The health gap between rich and poor is being made worse by the government's "wanton, large-scale experimentation" on the public, according to the Commons Treasury Committee.
It says that "unethical", inadequate and ineffective policy-making is undermining attempts to narrow the gap, with "potentially damaging consequences".
Committee chairman Kevin Barron said that members were "shocked" by what they have found, and dismissed as "hype" government claims that it is tackling health inequalities in deprived areas.
The report says that although overall health levels have improved over the past 10 years, the gap between social classes has widened as the health of the rich improves more quickly than the poor.
It says that ministers and officials have not made even basic calculations about how much was being spent on the issue, despite claims in the 2000 NHS plan that reducing inequalities by 10% by 2010 is a priority.
The British Medical Association backed the report's findings.
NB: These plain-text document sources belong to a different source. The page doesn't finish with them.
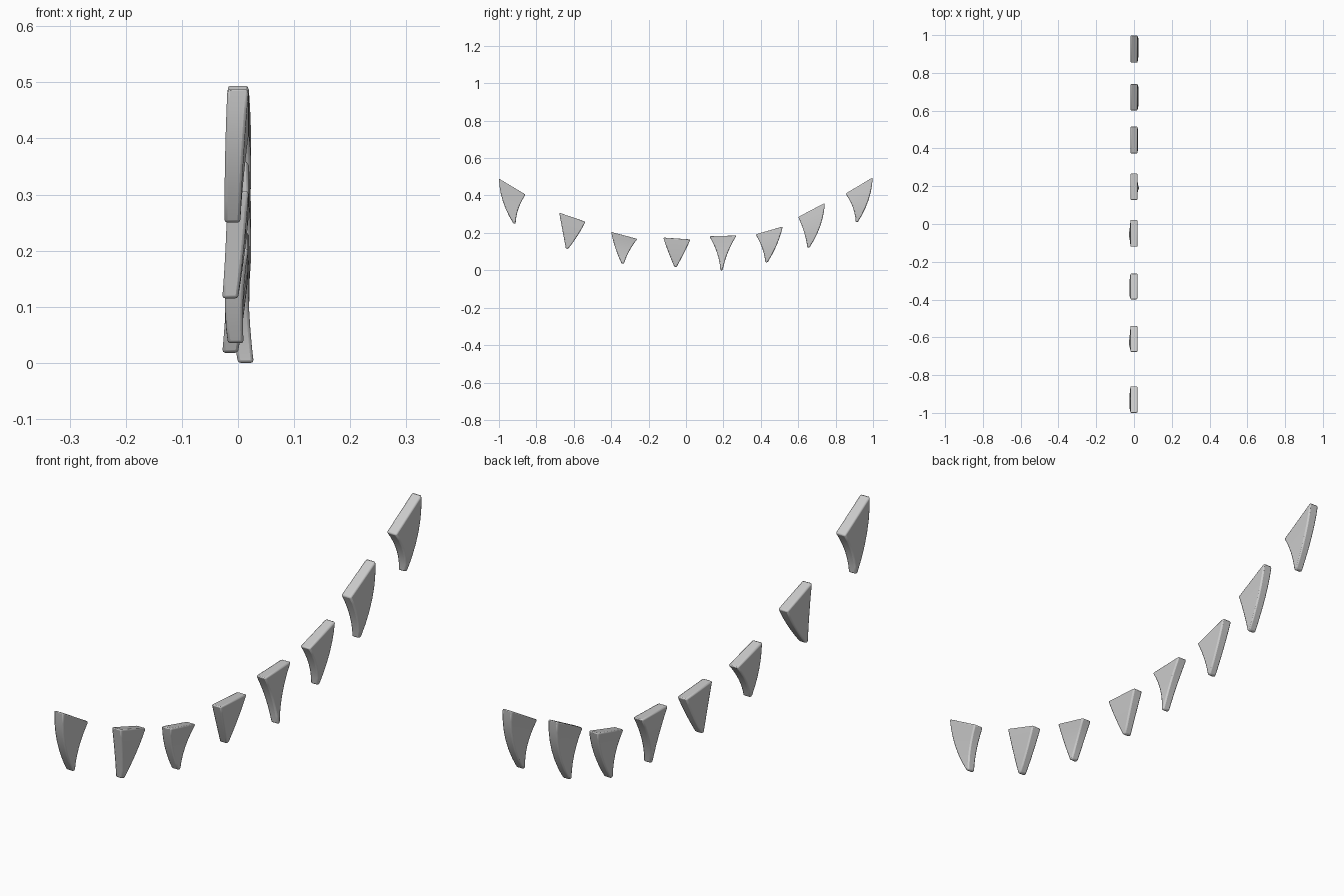
import bpy, bmesh
from mathutils import Vector

if "Cube" in bpy.data.objects:
    bpy.data.objects.remove(bpy.data.objects["Cube"])

ROWS = 7      # rows of vertices from the top edge to the tip
TOP_T, TIP_T = 0.038, 0.028   # thickness at top and tip
TIP_W = 0.012

# (left corner, right corner, tip) in y,z; outward bow of left/right edge; belly and tip shift in x
FLAGS = [
    ((-1.00, .490), (-.858, .405), (-.917, .250), .018, -.012, -.004, -.010),
    ((-.678, .308), (-.538, .260), (-.636, .115), .000, .006, -.002, -.014),
    ((-.400, .205), (-.260, .168), (-.338, .035), .006, -.008, -.006, -.004),
    ((-.122, .175), (.024, .165), (-.056, .018), .002, .002, -.002, -.014),
    ((.125, .182), (.270, .186), (.190, .000), -.012, -.010, .000, .014),
    ((.372, .192), (.517, .234), (.430, .042), -.010, .010, .004, .000),
    ((.600, .285), (.742, .360), (.655, .122), -.007, .018, .006, .004),
    ((.853, .410), (.998, .496), (.913, .258), -.013, .018, .006, .004),
]


def edge_point(corner, tip, bow, t):
    """Point on a bowed flag side, pushed along y."""
    p = Vector(corner).lerp(Vector(tip), t)
    p.x += bow * 4 * t * (1 - t)
    return p


def pennant(name, left, right, tip, bow_l, bow_r, belly, shift):
    bm = bmesh.new()
    rings = []
    for i in range(ROWS):
        t = i / (ROWS - 1)
        half = (TOP_T + (TIP_T - TOP_T) * t) / 2
        cx = shift * t * t + belly * 4 * t * (1 - t)
        a = edge_point(left, (tip[0] - TIP_W / 2, tip[1]), -bow_l, t)
        b = edge_point(right, (tip[0] + TIP_W / 2, tip[1]), bow_r, t)
        rings.append([bm.verts.new(v) for v in (
            (cx - half, a.x, a.y), (cx + half, a.x, a.y),
            (cx + half, b.x, b.y), (cx - half, b.x, b.y))])
    # sides, then top and tip caps
    for r, s in zip(rings, rings[1:]):
        for k in range(4):
            n = (k + 1) % 4
            bm.faces.new((r[k], r[n], s[n], s[k]))
    bm.faces.new(rings[0][::-1])
    bm.faces.new(rings[-1])
    bmesh.ops.recalc_face_normals(bm, faces=bm.faces)
    mesh = bpy.data.meshes.new(name)
    bm.to_mesh(mesh)
    bm.free()
    ob = bpy.data.objects.new(name, mesh)
    bpy.context.collection.objects.link(ob)
    # softly rounded rim
    bev = ob.modifiers.new("rounded_rim", 'BEVEL')
    bev.width, bev.segments, bev.limit_method = 0.005, 2, 'ANGLE'
    bev.angle_limit = 0.9
    bpy.ops.object.select_all(action='DESELECT')
    ob.select_set(True)
    bpy.context.view_layer.objects.active = ob
    bpy.ops.object.shade_smooth_by_angle(angle=0.6)


# row of hanging pennants
for i, flag in enumerate(FLAGS):
    pennant(f"pennant_{i + 1}", *flag)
Said Dr Vivienne Nathanson, its head of science and ethics: "There is no bottomless pit of resources to tackle health inequalities so it is essential that the government spends taxpayers' money wisely and on projects that will work."
"The government has failed to take an overall view of the impact of its health policies. Some of these high-profile policies, such as Choose and Book and extended opening hours, disproportionately favour the well-off and so tend to increase inequality. A radical reappraisal of all health policy is required, with equality at its heart" – Gerry, Coventry